Before being spotted near Guangdong, the E-8C had been at Kadena airbase in Japan and was spotted flying over Tokyo early on Monday, according to images posted on Twitter by the No Callsign account.
The reconnaissance planes have been frequently spotted near the Korean peninsula in recent months as tensions escalated.
Monday’s flight came as relations between China and the US continue to deteriorate.
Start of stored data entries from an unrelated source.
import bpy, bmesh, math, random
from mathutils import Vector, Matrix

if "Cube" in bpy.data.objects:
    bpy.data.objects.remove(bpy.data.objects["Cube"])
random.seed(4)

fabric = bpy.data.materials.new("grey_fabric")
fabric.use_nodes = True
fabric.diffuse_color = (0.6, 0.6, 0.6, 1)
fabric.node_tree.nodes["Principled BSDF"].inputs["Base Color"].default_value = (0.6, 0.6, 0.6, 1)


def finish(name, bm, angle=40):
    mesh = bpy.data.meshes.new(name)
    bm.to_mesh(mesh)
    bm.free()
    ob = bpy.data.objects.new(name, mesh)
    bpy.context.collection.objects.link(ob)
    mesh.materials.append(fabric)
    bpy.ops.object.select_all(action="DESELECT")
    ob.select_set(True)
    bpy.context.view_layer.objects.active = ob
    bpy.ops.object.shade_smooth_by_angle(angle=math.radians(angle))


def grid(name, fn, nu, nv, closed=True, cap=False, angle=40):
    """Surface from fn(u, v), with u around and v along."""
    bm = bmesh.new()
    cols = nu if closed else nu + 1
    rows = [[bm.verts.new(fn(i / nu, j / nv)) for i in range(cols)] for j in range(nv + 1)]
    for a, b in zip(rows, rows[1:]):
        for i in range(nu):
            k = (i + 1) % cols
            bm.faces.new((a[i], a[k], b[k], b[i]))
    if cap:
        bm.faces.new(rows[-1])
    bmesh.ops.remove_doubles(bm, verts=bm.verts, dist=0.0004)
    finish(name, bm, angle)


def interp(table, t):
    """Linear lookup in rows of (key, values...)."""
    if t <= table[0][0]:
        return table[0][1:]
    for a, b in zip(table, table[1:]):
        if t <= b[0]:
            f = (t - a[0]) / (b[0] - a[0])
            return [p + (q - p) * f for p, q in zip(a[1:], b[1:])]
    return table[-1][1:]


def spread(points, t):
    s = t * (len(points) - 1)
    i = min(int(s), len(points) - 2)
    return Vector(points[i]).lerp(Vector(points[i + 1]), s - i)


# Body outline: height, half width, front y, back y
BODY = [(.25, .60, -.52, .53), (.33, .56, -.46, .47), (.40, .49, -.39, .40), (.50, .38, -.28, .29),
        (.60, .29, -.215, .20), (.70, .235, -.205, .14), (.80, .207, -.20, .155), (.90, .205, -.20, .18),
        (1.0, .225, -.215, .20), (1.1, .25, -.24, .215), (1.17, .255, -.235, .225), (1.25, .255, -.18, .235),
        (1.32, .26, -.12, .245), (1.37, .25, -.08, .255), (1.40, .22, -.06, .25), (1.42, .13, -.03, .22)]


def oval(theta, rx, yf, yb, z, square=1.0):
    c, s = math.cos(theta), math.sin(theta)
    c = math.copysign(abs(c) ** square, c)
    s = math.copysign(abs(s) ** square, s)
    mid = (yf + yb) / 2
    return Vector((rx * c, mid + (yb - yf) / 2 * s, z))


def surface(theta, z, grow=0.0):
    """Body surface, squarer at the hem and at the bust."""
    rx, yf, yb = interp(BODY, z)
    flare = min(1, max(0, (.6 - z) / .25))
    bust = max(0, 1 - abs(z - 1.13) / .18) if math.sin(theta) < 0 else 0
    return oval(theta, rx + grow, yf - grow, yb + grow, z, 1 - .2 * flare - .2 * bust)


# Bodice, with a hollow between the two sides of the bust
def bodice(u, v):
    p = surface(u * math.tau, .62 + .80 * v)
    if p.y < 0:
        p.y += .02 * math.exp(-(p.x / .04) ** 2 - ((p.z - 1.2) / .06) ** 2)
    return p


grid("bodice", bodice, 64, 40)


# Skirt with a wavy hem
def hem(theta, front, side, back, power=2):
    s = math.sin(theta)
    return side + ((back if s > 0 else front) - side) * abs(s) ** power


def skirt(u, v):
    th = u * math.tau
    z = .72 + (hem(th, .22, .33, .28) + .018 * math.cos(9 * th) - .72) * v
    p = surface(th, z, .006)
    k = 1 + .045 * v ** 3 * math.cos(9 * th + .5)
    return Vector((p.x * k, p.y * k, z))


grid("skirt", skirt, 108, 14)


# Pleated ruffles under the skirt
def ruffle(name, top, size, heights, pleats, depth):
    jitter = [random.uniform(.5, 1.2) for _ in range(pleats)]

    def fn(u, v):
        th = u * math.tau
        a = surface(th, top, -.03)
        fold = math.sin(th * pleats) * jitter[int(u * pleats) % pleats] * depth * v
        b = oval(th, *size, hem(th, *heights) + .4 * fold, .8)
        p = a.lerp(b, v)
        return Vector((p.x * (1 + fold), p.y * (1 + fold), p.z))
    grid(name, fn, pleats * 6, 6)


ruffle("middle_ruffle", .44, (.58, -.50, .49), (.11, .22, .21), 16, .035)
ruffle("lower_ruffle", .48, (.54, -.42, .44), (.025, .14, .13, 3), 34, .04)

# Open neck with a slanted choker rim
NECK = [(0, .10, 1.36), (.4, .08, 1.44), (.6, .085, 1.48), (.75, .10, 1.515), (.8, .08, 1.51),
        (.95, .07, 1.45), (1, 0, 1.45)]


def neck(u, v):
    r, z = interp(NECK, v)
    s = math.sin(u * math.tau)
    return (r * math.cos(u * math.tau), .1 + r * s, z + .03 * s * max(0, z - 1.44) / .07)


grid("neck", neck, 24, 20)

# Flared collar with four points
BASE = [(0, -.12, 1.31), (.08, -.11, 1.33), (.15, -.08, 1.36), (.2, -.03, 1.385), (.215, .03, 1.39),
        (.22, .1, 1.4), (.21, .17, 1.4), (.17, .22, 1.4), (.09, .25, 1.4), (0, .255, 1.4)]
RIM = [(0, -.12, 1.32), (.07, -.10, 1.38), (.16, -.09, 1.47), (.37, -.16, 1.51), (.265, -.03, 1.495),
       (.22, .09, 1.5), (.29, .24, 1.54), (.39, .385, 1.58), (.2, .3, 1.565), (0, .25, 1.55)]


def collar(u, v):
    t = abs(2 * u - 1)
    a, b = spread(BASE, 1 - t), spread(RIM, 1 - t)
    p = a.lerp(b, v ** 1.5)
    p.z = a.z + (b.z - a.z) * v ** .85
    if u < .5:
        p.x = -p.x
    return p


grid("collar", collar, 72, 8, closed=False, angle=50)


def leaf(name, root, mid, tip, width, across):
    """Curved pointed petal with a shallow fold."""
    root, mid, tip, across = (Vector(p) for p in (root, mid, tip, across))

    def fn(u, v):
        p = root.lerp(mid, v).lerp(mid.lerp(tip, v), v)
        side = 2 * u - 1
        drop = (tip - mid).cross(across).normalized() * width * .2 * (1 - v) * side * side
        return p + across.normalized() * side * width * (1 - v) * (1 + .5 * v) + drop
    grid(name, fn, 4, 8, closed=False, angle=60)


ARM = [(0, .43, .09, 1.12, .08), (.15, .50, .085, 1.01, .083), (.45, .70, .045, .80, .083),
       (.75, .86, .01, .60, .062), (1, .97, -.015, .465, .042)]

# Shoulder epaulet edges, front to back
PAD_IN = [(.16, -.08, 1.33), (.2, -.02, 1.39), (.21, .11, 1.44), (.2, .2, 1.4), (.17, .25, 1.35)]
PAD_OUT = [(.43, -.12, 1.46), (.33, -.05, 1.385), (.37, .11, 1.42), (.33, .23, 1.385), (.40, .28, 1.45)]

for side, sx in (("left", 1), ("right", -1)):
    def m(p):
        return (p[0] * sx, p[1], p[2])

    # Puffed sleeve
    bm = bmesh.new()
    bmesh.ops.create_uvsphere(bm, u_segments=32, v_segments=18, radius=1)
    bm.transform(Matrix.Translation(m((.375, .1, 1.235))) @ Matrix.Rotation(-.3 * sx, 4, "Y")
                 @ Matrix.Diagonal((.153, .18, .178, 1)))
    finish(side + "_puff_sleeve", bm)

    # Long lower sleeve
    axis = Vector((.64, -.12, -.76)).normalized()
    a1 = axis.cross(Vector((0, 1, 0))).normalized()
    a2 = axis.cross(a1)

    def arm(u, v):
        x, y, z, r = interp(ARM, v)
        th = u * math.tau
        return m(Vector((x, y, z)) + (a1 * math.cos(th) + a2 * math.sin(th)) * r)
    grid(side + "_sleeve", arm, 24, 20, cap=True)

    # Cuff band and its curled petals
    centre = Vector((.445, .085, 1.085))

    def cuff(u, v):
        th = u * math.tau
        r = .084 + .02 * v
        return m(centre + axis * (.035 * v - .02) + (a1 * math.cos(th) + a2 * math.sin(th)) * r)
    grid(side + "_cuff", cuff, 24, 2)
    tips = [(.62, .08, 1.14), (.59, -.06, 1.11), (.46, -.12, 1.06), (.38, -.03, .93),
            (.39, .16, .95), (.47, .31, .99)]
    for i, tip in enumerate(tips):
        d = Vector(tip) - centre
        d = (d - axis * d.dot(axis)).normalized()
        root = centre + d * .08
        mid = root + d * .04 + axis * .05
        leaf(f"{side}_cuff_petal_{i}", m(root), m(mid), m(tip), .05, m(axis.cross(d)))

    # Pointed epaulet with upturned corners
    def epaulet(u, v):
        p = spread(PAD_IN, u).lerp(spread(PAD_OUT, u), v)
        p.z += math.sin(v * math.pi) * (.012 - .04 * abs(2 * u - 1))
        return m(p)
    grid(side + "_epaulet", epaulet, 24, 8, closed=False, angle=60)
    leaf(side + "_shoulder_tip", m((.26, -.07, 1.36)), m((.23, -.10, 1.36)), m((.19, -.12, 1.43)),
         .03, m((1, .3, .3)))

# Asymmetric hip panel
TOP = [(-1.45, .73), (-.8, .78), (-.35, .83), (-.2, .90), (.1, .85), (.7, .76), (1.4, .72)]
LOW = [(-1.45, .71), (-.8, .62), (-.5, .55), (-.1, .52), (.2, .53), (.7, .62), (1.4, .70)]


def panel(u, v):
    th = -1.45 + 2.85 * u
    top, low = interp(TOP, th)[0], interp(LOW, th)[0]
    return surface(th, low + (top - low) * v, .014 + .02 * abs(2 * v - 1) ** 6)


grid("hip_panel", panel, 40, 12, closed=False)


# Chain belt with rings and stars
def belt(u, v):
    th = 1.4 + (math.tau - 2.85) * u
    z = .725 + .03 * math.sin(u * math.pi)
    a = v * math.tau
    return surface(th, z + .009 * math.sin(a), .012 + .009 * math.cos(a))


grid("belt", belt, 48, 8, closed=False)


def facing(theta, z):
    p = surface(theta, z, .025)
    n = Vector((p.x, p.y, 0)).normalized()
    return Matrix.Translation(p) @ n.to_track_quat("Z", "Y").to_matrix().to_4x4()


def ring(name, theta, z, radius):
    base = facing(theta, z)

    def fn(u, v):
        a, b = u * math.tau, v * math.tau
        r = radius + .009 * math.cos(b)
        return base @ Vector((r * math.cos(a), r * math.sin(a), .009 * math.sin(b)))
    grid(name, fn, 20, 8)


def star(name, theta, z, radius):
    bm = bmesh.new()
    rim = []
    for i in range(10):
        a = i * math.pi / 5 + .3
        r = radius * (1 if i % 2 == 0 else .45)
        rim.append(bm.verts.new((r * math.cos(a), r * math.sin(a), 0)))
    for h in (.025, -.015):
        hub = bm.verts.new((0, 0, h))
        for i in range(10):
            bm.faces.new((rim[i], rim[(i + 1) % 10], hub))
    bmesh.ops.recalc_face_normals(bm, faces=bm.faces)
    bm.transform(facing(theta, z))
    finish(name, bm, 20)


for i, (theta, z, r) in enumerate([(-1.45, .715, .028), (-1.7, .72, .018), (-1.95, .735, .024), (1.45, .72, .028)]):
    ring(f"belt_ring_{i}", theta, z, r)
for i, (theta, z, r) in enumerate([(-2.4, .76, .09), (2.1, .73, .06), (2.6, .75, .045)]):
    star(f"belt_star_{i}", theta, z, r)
Earlier this year Washington stepped up its exchanges with Taiwan which China sees as a breakaway province that must eventually be reunited with the mainland with the passage of the Taiwan Allies International Protection and Enhancement Initiative Act.
The Chinese military has also responded to recent US military activities by warning that they will only harm America’s allies.
The official WeChat account of the Southern Theatre Command said that although the US was trying to reassure its allies in the Indo-Pacific region, it might try to exploit these alliances.
Last week, a US RC-135 reconnaissance aircraft and two EP-3E reconnaissance planes approached the Chinese coast for three days in a row.
Earlier this month, the US conducted a large air defence drill in the South China Sea, involving two aircraft carrier groups led by the USS Nimitz and USS Ronald Reagan, “in support of a free and open Indo-Pacific”.
Beijing has said the situation in the South China Sea is stable, but claims the US aims to stir up trouble between China and Southeast Asian nations.
Over the weekend, David Helvey, acting assistant secretary of defence for Indo-Pacific security affairs, said the US needed long-term strategies and “like-minded partners” to compete with Beijing in a race to lead the international order.
He said the Chinese Communist Party’s challenge to the international rules-based order would be a marathon, not a sprint.
The US should “remain focused on deterring aggression” by maintaining a ready and capable force, developing innovative operational concepts, and investing more to solidify its technological advantage, including in space and cyberspace.
Song Zhongping, a Hong Kong-based military commentator, said the latest flight followed multiple People’s Liberation Army exercises in the region.
“The US has to know what the PLA is going to do, such as whether the PLA is preparing to solve the Taiwan issue by force any time soon,” Song said.
Collin Koh, a research fellow from the S Rajaratnam School of International Studies at Singapore’s Nanyang Technological University, said that the E-8C plane might have been looking for suspicious activity.
“It’s especially likely to check out any unusual PLA forces concentration along the coast that may be telltale signs of major military operations or exercises,” Koh said.